W.Va. leads nation in fatal drug overdoses

PARKERSBURG – A local health expert hopes a new report on prescription drug abuse will help physicians and patients better curb prescription drug abuse.

“I look forward to reading the report and hope it gives some strategies on how we can help those prescribed and prescribing pain medication from abusing or misusing the drugs,” said Dick Wittberg, executive director of the Mid-Ohio Valley Health Department.

West Virginia has the highest number of prescription drug overdose deaths, with 28.9 per 100,000 people having died of fatal overdoses in 2010, according to the report “Prescription Drug Abuse: Strategies to Stop the Epidemic.” Prescription medications were involved in the majority of those deaths.

The study, which was performed by the Trust for America’s Health (TFAH) and released last week, said West Virginia has seen a 605 percent increase in overdose deaths since 1999. Before the turn of the 21st century, the overdose death rate was 4.1 per every 100,000 people.

This growth of the misuse and abuse of these medications in West Virginia is outpacing that throughout the rest of the country, the report stated.

Fatal overdose rates doubled in 29 states during the same time period, quadrupled in four states and tripled in 10, according to the study.

“It is pretty common knowledge in the medical community that prescription drug abuse is on the rise,” Wittberg said. “All anyone has to do is look at the Wood County Drug Court cases because most of those deal with prescription pain medications.”

Wittberg said prescription pain medications are most often misused and abused by people because they include opiates, which are highly addictive.

“Most of the time people taking these drugs don’t realize they have become addicted until they run out or something bad happens,” he said.

In contrast to the increased use of prescription drugs, the report noted West Virginia is tackling the problem, with medical personnel using eight of a possible 10 indicators of promising strategies to curb prescription drug abuse.

Those 10 strategies are for both physicians and patients and are educating the public about the risk of misuse and how to avoid it, ensuring responsible prescribing practices by increasing education for health care providers and prescribers to better understand the misuse of medications and how to identify patients in need of help, increased understanding of safe storage and disposal of unused medications, making sure patients receive the medications needed as well as access to safe and effective drugs, expanded access to treatment options, improved and modernized prescription drug monitoring programs to identify patients in need of treatment to connect them with appropriate care as well as identifying doctor shoppers and problem prescribers.

“While education is necessary, I’m not sure it helps the way this study and others want or expect it to,” Wittberg said. “If education worked, we wouldn’t have smokers, obesity or other health issues because people would follow the advice given in education, which is just not happening.”

Prescription drug-related deaths outnumber those from heroin and cocaine combined.
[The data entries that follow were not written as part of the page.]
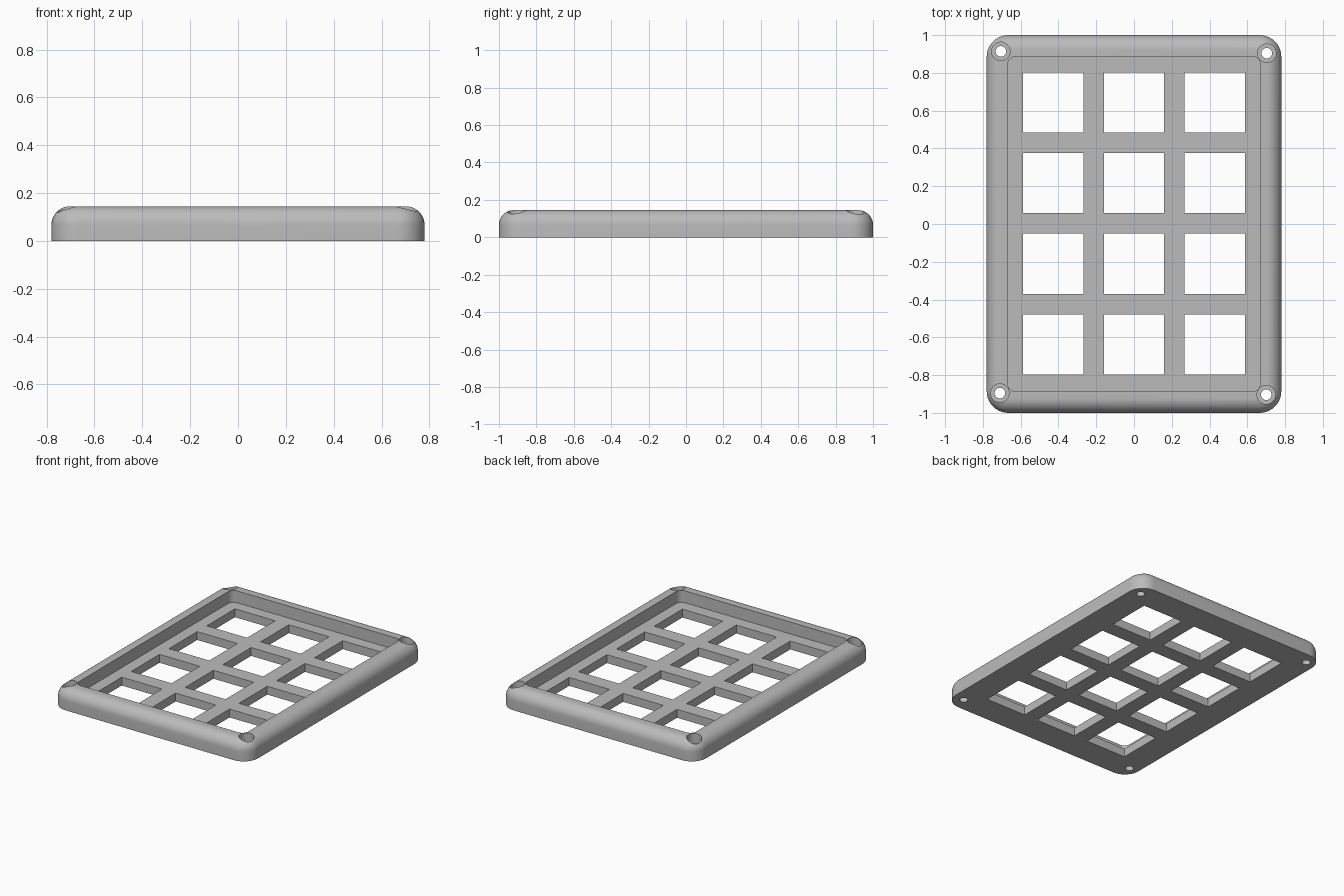
import bpy
import bmesh
import math

default = bpy.data.objects.get("Cube")
if default:
    bpy.data.objects.remove(default, do_unlink=True)

HALF_X, HALF_Y, HEIGHT = 0.78, 1.0, 0.145
CORNER, FILLET = 0.115, 0.078
FLOOR = 0.06
HOLE, PITCH = 0.319, 0.427

grey = bpy.data.materials.new("light_grey_plastic")
grey.use_nodes = True
colour = (0.5, 0.5, 0.5, 1)
grey.diffuse_color = colour
grey.node_tree.nodes["Principled BSDF"].inputs["Base Color"].default_value = colour


def rounded_rect(hx, hy, radius, z, steps=10):
    """Counter-clockwise outline with rounded corners."""
    points = []
    for quarter, (sx, sy) in enumerate([(1, 1), (-1, 1), (-1, -1), (1, -1)]):
        for i in range(steps + 1):
            a = math.pi / 2 * (quarter + i / steps)
            points.append((sx * (hx - radius) + radius * math.cos(a),
                           sy * (hy - radius) + radius * math.sin(a), z))
    return points


def circle(cx, cy, radius, z, sides=32):
    return [(cx + radius * math.cos(math.tau * i / sides),
             cy + radius * math.sin(math.tau * i / sides), z) for i in range(sides)]


def rectangle(cx, cy, half, z):
    return [(cx + sx * half, cy + sy * half, z)
            for sx, sy in [(1, 1), (-1, 1), (-1, -1), (1, -1)]]


def add_stack(bm, outlines):
    """Bridge a stack of outlines and cap both ends."""
    rings = [[bm.verts.new(p) for p in outline] for outline in outlines]
    for low, high in zip(rings, rings[1:]):
        n = len(low)
        for i in range(n):
            j = (i + 1) % n
            bm.faces.new((low[i], low[j], high[j], high[i]))
    bm.faces.new(list(reversed(rings[0])))
    bm.faces.new(rings[-1])


def make_object(name, bm):
    bmesh.ops.recalc_face_normals(bm, faces=bm.faces)
    mesh = bpy.data.meshes.new(name)
    bm.to_mesh(mesh)
    bm.free()
    mesh.materials.append(grey)
    obj = bpy.data.objects.new(name, mesh)
    bpy.context.collection.objects.link(obj)
    return obj


# Tray: straight sides, rounded upper edge, recess down to the floor
bm = bmesh.new()
outlines = [rounded_rect(HALF_X, HALF_Y, CORNER, 0)]
for i in range(11):
    a = math.pi / 2 * i / 10
    inset = FILLET * (1 - math.cos(a))
    outlines.append(rounded_rect(HALF_X - inset, HALF_Y - inset, CORNER - inset,
                                 HEIGHT - FILLET * (1 - math.sin(a))))
for z in (HEIGHT, FLOOR):
    outlines.append(rounded_rect(0.67, 0.887, 0.045, z))
add_stack(bm, outlines)
tray = make_object("keypad_frame", bm)

# Cutter: grid of square key openings and four counterbored screw holes
bm = bmesh.new()
for column in range(3):
    for row in range(4):
        cx, cy = (column - 1) * PITCH, (row - 1.5) * PITCH + 0.003
        add_stack(bm, [rectangle(cx, cy, HOLE / 2, z) for z in (-0.1, 0.1)])
for cx, cy in [(-0.705, 0.914), (0.703, 0.904), (-0.71, -0.895), (0.7, -0.904)]:
    add_stack(bm, [circle(cx, cy, r, z) for r, z in
                   [(0.028, -0.1), (0.028, 0.075), (0.049, 0.075), (0.049, 0.3)]])
cutter = make_object("opening_cutter", bm)
cutter.hide_render = True

# Cut the openings, then drop the cutter
cut = tray.modifiers.new("openings", 'BOOLEAN')
cut.operation = 'DIFFERENCE'
cut.solver = 'EXACT'
cut.object = cutter
bpy.context.view_layer.objects.active = tray
tray.select_set(True)
bpy.ops.object.modifier_apply(modifier=cut.name)
bpy.data.objects.remove(cutter, do_unlink=True)

bpy.ops.object.shade_smooth_by_angle(angle=math.radians(30))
Drug overdose deaths exceed motor vehicle-related deaths in 29 states and Washington, D.C.

Misuse and abuse of prescription painkillers alone costs the country an estimated $53.4 billion each year in lost productivity, medical costs and criminal justice costs. One in 10 Americans with a substance abuse disorder receives treatment.

“Prescription drugs can be a miracle for many, but misuse can have dire consequences,” said Dr. Jeffrey Levi, executive director of TFAH. “The rapid rise of abuse requires nothing short of a full-scale response starting with prevention and education all the way through to expanding and modernizing treatment.

“There are many promising signs that we can turn this around but it requires urgent action,” he said.

(The Associated Press and Trust for America’s Health contributed to this article.)